**WHAT THIS TASK INVOLVES**
Of the material below, the lines to be retyped are those from the line containing "# Central body" through the line containing "for side, s", inclusive; reproduce them exactly.

**INFORMATION SHOWN**
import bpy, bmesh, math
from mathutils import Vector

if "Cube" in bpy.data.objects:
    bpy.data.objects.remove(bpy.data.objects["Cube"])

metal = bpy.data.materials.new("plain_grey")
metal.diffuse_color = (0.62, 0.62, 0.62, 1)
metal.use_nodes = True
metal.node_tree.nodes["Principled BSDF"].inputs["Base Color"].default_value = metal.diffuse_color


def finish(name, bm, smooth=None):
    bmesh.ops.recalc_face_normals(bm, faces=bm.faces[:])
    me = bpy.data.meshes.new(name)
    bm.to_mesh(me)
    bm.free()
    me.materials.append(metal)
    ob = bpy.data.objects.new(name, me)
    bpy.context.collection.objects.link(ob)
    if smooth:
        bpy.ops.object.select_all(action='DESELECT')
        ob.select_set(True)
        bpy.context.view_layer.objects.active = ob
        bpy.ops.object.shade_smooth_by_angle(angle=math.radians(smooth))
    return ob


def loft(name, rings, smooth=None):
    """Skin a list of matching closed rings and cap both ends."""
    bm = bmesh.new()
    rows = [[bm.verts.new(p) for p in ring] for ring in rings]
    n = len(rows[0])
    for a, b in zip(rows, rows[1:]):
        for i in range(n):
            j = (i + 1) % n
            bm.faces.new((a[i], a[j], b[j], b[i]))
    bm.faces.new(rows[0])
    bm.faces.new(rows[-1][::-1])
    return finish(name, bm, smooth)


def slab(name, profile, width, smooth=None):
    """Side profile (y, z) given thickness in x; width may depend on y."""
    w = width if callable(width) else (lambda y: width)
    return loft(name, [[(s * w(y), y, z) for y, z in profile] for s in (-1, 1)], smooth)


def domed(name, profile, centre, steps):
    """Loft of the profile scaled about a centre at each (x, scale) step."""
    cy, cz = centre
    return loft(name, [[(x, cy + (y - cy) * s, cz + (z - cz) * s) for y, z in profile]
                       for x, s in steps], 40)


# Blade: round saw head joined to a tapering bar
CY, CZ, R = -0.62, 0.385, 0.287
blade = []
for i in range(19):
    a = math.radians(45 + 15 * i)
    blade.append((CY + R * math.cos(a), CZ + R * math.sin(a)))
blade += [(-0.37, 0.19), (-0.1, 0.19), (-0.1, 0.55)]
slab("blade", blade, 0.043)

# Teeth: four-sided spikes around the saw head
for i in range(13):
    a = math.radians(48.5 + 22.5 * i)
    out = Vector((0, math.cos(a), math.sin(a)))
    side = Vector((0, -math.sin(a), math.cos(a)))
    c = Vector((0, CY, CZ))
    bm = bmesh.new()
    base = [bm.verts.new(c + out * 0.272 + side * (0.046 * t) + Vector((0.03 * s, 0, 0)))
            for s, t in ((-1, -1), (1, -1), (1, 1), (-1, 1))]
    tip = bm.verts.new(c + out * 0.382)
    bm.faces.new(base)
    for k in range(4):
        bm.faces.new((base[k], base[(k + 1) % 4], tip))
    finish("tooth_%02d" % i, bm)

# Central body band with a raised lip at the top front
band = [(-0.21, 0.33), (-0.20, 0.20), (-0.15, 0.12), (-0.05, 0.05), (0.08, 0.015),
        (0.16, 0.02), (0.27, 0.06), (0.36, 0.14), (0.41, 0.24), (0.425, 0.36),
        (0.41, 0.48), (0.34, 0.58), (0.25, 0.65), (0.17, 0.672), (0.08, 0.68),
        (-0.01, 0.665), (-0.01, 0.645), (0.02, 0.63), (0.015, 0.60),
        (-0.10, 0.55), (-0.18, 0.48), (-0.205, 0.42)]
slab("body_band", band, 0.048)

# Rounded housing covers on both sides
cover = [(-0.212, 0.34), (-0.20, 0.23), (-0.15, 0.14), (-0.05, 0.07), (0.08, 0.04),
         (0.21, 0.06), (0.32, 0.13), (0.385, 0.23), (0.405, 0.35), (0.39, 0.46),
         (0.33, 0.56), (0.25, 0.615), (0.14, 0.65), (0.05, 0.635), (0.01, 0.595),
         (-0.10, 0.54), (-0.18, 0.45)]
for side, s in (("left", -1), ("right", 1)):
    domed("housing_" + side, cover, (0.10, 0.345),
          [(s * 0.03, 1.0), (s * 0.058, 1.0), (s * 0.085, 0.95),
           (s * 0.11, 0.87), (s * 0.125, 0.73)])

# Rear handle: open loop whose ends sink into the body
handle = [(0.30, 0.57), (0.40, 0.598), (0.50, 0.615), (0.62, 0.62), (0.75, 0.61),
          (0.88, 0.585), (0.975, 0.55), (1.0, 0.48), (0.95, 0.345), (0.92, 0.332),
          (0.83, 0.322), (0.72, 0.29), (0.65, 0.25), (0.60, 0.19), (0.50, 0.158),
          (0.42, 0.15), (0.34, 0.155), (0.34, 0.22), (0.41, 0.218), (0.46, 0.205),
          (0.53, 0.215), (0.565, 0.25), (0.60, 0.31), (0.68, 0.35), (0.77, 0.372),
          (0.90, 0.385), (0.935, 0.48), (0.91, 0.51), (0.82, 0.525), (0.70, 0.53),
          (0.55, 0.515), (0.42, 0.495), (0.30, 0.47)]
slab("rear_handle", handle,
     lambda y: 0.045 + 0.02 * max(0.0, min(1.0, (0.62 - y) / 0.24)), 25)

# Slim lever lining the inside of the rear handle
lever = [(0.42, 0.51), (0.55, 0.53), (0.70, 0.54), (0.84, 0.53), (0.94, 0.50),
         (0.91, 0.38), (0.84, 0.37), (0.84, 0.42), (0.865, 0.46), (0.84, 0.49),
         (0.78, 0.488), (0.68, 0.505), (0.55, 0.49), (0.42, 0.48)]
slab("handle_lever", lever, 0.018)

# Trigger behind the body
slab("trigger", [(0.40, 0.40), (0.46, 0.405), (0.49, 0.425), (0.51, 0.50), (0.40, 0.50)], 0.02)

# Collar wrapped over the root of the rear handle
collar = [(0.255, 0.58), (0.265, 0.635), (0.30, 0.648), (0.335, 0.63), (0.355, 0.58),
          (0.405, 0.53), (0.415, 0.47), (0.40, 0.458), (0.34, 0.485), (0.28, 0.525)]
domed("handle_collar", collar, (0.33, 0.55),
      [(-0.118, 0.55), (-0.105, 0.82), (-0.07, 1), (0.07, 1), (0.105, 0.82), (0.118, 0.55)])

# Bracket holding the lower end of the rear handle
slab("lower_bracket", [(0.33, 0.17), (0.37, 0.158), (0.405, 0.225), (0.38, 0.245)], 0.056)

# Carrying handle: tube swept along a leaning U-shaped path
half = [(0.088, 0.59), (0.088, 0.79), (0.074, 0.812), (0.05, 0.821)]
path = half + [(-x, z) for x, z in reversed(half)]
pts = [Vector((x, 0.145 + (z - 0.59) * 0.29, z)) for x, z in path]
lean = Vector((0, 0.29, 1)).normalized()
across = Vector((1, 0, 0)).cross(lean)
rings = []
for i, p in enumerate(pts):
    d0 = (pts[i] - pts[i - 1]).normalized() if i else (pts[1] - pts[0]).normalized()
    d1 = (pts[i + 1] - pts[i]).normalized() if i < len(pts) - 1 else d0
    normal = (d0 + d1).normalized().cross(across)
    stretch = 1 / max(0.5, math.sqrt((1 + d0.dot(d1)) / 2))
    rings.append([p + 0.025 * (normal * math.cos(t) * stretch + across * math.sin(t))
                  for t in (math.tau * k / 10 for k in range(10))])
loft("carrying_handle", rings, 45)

**SOLUTION FOR THIS EXERCISE**
# Central body band with a raised lip at the top front
band = [(-0.21, 0.33), (-0.20, 0.20), (-0.15, 0.12), (-0.05, 0.05), (0.08, 0.015),
        (0.16, 0.02), (0.27, 0.06), (0.36, 0.14), (0.41, 0.24), (0.425, 0.36),
        (0.41, 0.48), (0.34, 0.58), (0.25, 0.65), (0.17, 0.672), (0.08, 0.68),
        (-0.01, 0.665), (-0.01, 0.645), (0.02, 0.63), (0.015, 0.60),
        (-0.10, 0.55), (-0.18, 0.48), (-0.205, 0.42)]
slab("body_band", band, 0.048)

# Rounded housing covers on both sides
cover = [(-0.212, 0.34), (-0.20, 0.23), (-0.15, 0.14), (-0.05, 0.07), (0.08, 0.04),
         (0.21, 0.06), (0.32, 0.13), (0.385, 0.23), (0.405, 0.35), (0.39, 0.46),
         (0.33, 0.56), (0.25, 0.615), (0.14, 0.65), (0.05, 0.635), (0.01, 0.595),
         (-0.10, 0.54), (-0.18, 0.45)]
for side, s in (("left", -1), ("right", 1)):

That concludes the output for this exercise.